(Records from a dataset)
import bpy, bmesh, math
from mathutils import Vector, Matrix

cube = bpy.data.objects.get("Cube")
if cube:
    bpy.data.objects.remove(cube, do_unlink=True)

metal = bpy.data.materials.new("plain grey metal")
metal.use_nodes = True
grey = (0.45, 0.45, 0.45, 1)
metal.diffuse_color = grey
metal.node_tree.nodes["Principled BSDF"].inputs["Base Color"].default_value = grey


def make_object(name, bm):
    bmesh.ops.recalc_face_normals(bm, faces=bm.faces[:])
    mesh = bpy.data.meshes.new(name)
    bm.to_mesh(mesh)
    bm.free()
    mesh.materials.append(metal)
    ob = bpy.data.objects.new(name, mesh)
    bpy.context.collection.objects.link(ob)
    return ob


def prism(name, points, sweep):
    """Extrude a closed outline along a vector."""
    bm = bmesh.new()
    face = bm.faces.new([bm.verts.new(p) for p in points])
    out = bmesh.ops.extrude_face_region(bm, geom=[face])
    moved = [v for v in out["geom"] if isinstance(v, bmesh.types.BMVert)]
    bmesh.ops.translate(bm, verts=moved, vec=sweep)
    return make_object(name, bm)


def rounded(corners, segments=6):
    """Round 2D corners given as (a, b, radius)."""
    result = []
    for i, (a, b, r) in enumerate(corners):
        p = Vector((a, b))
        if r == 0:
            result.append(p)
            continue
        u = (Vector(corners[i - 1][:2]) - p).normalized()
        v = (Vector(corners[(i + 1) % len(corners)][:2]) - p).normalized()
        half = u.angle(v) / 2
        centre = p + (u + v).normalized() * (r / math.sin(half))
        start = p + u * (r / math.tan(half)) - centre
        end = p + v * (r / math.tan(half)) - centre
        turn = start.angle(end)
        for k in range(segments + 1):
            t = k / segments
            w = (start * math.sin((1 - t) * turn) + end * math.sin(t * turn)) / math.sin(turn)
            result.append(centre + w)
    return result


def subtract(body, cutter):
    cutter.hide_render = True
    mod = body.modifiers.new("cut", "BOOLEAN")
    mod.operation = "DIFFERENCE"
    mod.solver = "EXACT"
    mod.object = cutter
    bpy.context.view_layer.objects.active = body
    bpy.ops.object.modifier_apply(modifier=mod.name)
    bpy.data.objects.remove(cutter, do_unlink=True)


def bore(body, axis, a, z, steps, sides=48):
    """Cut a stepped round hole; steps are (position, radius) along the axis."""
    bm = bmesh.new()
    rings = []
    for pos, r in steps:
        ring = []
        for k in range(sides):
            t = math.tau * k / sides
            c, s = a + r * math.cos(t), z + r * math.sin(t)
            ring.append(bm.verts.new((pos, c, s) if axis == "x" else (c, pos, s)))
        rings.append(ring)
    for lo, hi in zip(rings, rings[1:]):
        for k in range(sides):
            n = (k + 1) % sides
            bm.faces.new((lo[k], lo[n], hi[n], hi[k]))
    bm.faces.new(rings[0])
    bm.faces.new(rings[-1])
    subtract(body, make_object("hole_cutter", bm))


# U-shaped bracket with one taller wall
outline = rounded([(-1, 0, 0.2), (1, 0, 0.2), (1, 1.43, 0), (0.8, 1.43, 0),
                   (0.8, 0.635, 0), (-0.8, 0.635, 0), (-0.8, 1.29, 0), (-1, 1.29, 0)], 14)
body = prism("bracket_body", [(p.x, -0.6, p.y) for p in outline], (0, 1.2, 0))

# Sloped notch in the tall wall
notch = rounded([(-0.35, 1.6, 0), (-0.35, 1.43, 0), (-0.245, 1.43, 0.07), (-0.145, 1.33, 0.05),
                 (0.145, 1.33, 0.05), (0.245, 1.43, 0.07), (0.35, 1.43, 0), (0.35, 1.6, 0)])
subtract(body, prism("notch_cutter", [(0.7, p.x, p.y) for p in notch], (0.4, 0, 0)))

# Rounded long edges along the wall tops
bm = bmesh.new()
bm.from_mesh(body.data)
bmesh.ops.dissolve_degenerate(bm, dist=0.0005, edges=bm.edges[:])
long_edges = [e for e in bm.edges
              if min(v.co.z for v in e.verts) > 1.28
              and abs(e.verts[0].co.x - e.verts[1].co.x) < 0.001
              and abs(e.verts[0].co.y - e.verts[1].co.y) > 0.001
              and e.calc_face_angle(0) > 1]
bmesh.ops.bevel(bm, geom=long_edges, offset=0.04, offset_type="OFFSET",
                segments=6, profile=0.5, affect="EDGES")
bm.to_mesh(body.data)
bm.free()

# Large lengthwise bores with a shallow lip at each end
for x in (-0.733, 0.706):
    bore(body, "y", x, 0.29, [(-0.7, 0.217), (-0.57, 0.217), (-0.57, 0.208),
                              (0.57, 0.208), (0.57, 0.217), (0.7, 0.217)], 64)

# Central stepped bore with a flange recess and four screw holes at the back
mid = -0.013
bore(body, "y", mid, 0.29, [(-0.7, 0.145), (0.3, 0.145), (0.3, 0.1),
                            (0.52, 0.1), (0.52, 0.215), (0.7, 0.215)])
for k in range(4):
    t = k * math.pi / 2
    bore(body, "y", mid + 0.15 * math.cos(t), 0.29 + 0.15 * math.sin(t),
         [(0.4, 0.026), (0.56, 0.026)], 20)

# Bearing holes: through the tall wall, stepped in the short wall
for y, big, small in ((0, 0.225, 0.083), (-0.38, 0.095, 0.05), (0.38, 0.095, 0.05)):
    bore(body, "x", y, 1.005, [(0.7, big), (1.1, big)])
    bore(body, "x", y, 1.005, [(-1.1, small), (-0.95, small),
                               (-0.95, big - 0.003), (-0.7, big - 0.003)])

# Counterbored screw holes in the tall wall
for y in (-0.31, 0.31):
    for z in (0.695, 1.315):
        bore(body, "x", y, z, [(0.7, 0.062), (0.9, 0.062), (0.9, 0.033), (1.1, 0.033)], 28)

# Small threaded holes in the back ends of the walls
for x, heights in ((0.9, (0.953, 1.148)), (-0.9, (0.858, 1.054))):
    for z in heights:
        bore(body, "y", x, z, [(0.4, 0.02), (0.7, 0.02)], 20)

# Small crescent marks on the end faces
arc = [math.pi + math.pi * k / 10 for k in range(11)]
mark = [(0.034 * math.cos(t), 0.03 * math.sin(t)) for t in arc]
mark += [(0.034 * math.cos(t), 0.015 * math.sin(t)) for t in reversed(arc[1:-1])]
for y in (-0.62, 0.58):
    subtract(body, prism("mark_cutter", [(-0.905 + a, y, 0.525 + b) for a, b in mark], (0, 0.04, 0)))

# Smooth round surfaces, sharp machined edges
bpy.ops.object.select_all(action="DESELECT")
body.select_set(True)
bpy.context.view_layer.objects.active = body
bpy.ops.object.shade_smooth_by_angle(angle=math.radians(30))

▶ WORK TASK
Return the lines above exactly, keeping every word.

▶ OUTPUT OF THE TASK
import bpy, bmesh, math
from mathutils import Vector, Matrix

cube = bpy.data.objects.get("Cube")
if cube:
    bpy.data.objects.remove(cube, do_unlink=True)

metal = bpy.data.materials.new("plain grey metal")
metal.use_nodes = True
grey = (0.45, 0.45, 0.45, 1)
metal.diffuse_color = grey
metal.node_tree.nodes["Principled BSDF"].inputs["Base Color"].default_value = grey


def make_object(name, bm):
    bmesh.ops.recalc_face_normals(bm, faces=bm.faces[:])
    mesh = bpy.data.meshes.new(name)
    bm.to_mesh(mesh)
    bm.free()
    mesh.materials.append(metal)
    ob = bpy.data.objects.new(name, mesh)
    bpy.context.collection.objects.link(ob)
    return ob


def prism(name, points, sweep):
    """Extrude a closed outline along a vector."""
    bm = bmesh.new()
    face = bm.faces.new([bm.verts.new(p) for p in points])
    out = bmesh.ops.extrude_face_region(bm, geom=[face])
    moved = [v for v in out["geom"] if isinstance(v, bmesh.types.BMVert)]
    bmesh.ops.translate(bm, verts=moved, vec=sweep)
    return make_object(name, bm)


def rounded(corners, segments=6):
    """Round 2D corners given as (a, b, radius)."""
    result = []
    for i, (a, b, r) in enumerate(corners):
        p = Vector((a, b))
        if r == 0:
            result.append(p)
            continue
        u = (Vector(corners[i - 1][:2]) - p).normalized()
        v = (Vector(corners[(i + 1) % len(corners)][:2]) - p).normalized()
        half = u.angle(v) / 2
        centre = p + (u + v).normalized() * (r / math.sin(half))
        start = p + u * (r / math.tan(half)) - centre
        end = p + v * (r / math.tan(half)) - centre
        turn = start.angle(end)
        for k in range(segments + 1):
            t = k / segments
            w = (start * math.sin((1 - t) * turn) + end * math.sin(t * turn)) / math.sin(turn)
            result.append(centre + w)
    return result


def subtract(body, cutter):
    cutter.hide_render = True
    mod = body.modifiers.new("cut", "BOOLEAN")
    mod.operation = "DIFFERENCE"
    mod.solver = "EXACT"
    mod.object = cutter
    bpy.context.view_layer.objects.active = body
    bpy.ops.object.modifier_apply(modifier=mod.name)
    bpy.data.objects.remove(cutter, do_unlink=True)


def bore(body, axis, a, z, steps, sides=48):
    """Cut a stepped round hole; steps are (position, radius) along the axis."""
    bm = bmesh.new()
    rings = []
    for pos, r in steps:
        ring = []
        for k in range(sides):
            t = math.tau * k / sides
            c, s = a + r * math.cos(t), z + r * math.sin(t)
            ring.append(bm.verts.new((pos, c, s) if axis == "x" else (c, pos, s)))
        rings.append(ring)
    for lo, hi in zip(rings, rings[1:]):
        for k in range(sides):
            n = (k + 1) % sides
            bm.faces.new((lo[k], lo[n], hi[n], hi[k]))
    bm.faces.new(rings[0])
    bm.faces.new(rings[-1])
    subtract(body, make_object("hole_cutter", bm))


# U-shaped bracket with one taller wall
outline = rounded([(-1, 0, 0.2), (1, 0, 0.2), (1, 1.43, 0), (0.8, 1.43, 0),
                   (0.8, 0.635, 0), (-0.8, 0.635, 0), (-0.8, 1.29, 0), (-1, 1.29, 0)], 14)
body = prism("bracket_body", [(p.x, -0.6, p.y) for p in outline], (0, 1.2, 0))

# Sloped notch in the tall wall
notch = rounded([(-0.35, 1.6, 0), (-0.35, 1.43, 0), (-0.245, 1.43, 0.07), (-0.145, 1.33, 0.05),
                 (0.145, 1.33, 0.05), (0.245, 1.43, 0.07), (0.35, 1.43, 0), (0.35, 1.6, 0)])
subtract(body, prism("notch_cutter", [(0.7, p.x, p.y) for p in notch], (0.4, 0, 0)))

# Rounded long edges along the wall tops
bm = bmesh.new()
bm.from_mesh(body.data)
bmesh.ops.dissolve_degenerate(bm, dist=0.0005, edges=bm.edges[:])
long_edges = [e for e in bm.edges
              if min(v.co.z for v in e.verts) > 1.28
              and abs(e.verts[0].co.x - e.verts[1].co.x) < 0.001
              and abs(e.verts[0].co.y - e.verts[1].co.y) > 0.001
              and e.calc_face_angle(0) > 1]
bmesh.ops.bevel(bm, geom=long_edges, offset=0.04, offset_type="OFFSET",
                segments=6, profile=0.5, affect="EDGES")
bm.to_mesh(body.data)
bm.free()

# Large lengthwise bores with a shallow lip at each end
for x in (-0.733, 0.706):
    bore(body, "y", x, 0.29, [(-0.7, 0.217), (-0.57, 0.217), (-0.57, 0.208),
                              (0.57, 0.208), (0.57, 0.217), (0.7, 0.217)], 64)

# Central stepped bore with a flange recess and four screw holes at the back
mid = -0.013
bore(body, "y", mid, 0.29, [(-0.7, 0.145), (0.3, 0.145), (0.3, 0.1),
                            (0.52, 0.1), (0.52, 0.215), (0.7, 0.215)])
for k in range(4):
    t = k * math.pi / 2
    bore(body, "y", mid + 0.15 * math.cos(t), 0.29 + 0.15 * math.sin(t),
         [(0.4, 0.026), (0.56, 0.026)], 20)

# Bearing holes: through the tall wall, stepped in the short wall
for y, big, small in ((0, 0.225, 0.083), (-0.38, 0.095, 0.05), (0.38, 0.095, 0.05)):
    bore(body, "x", y, 1.005, [(0.7, big), (1.1, big)])
    bore(body, "x", y, 1.005, [(-1.1, small), (-0.95, small),
                               (-0.95, big - 0.003), (-0.7, big - 0.003)])

# Counterbored screw holes in the tall wall
for y in (-0.31, 0.31):
    for z in (0.695, 1.315):
        bore(body, "x", y, z, [(0.7, 0.062), (0.9, 0.062), (0.9, 0.033), (1.1, 0.033)], 28)

# Small threaded holes in the back ends of the walls
for x, heights in ((0.9, (0.953, 1.148)), (-0.9, (0.858, 1.054))):
    for z in heights:
        bore(body, "y", x, z, [(0.4, 0.02), (0.7, 0.02)], 20)

# Small crescent marks on the end faces
arc = [math.pi + math.pi * k / 10 for k in range(11)]
mark = [(0.034 * math.cos(t), 0.03 * math.sin(t)) for t in arc]
mark += [(0.034 * math.cos(t), 0.015 * math.sin(t)) for t in reversed(arc[1:-1])]
for y in (-0.62, 0.58):
    subtract(body, prism("mark_cutter", [(-0.905 + a, y, 0.525 + b) for a, b in mark], (0, 0.04, 0)))

# Smooth round surfaces, sharp machined edges
bpy.ops.object.select_all(action="DESELECT")
body.select_set(True)
bpy.context.view_layer.objects.active = body
bpy.ops.object.shade_smooth_by_angle(angle=math.radians(30))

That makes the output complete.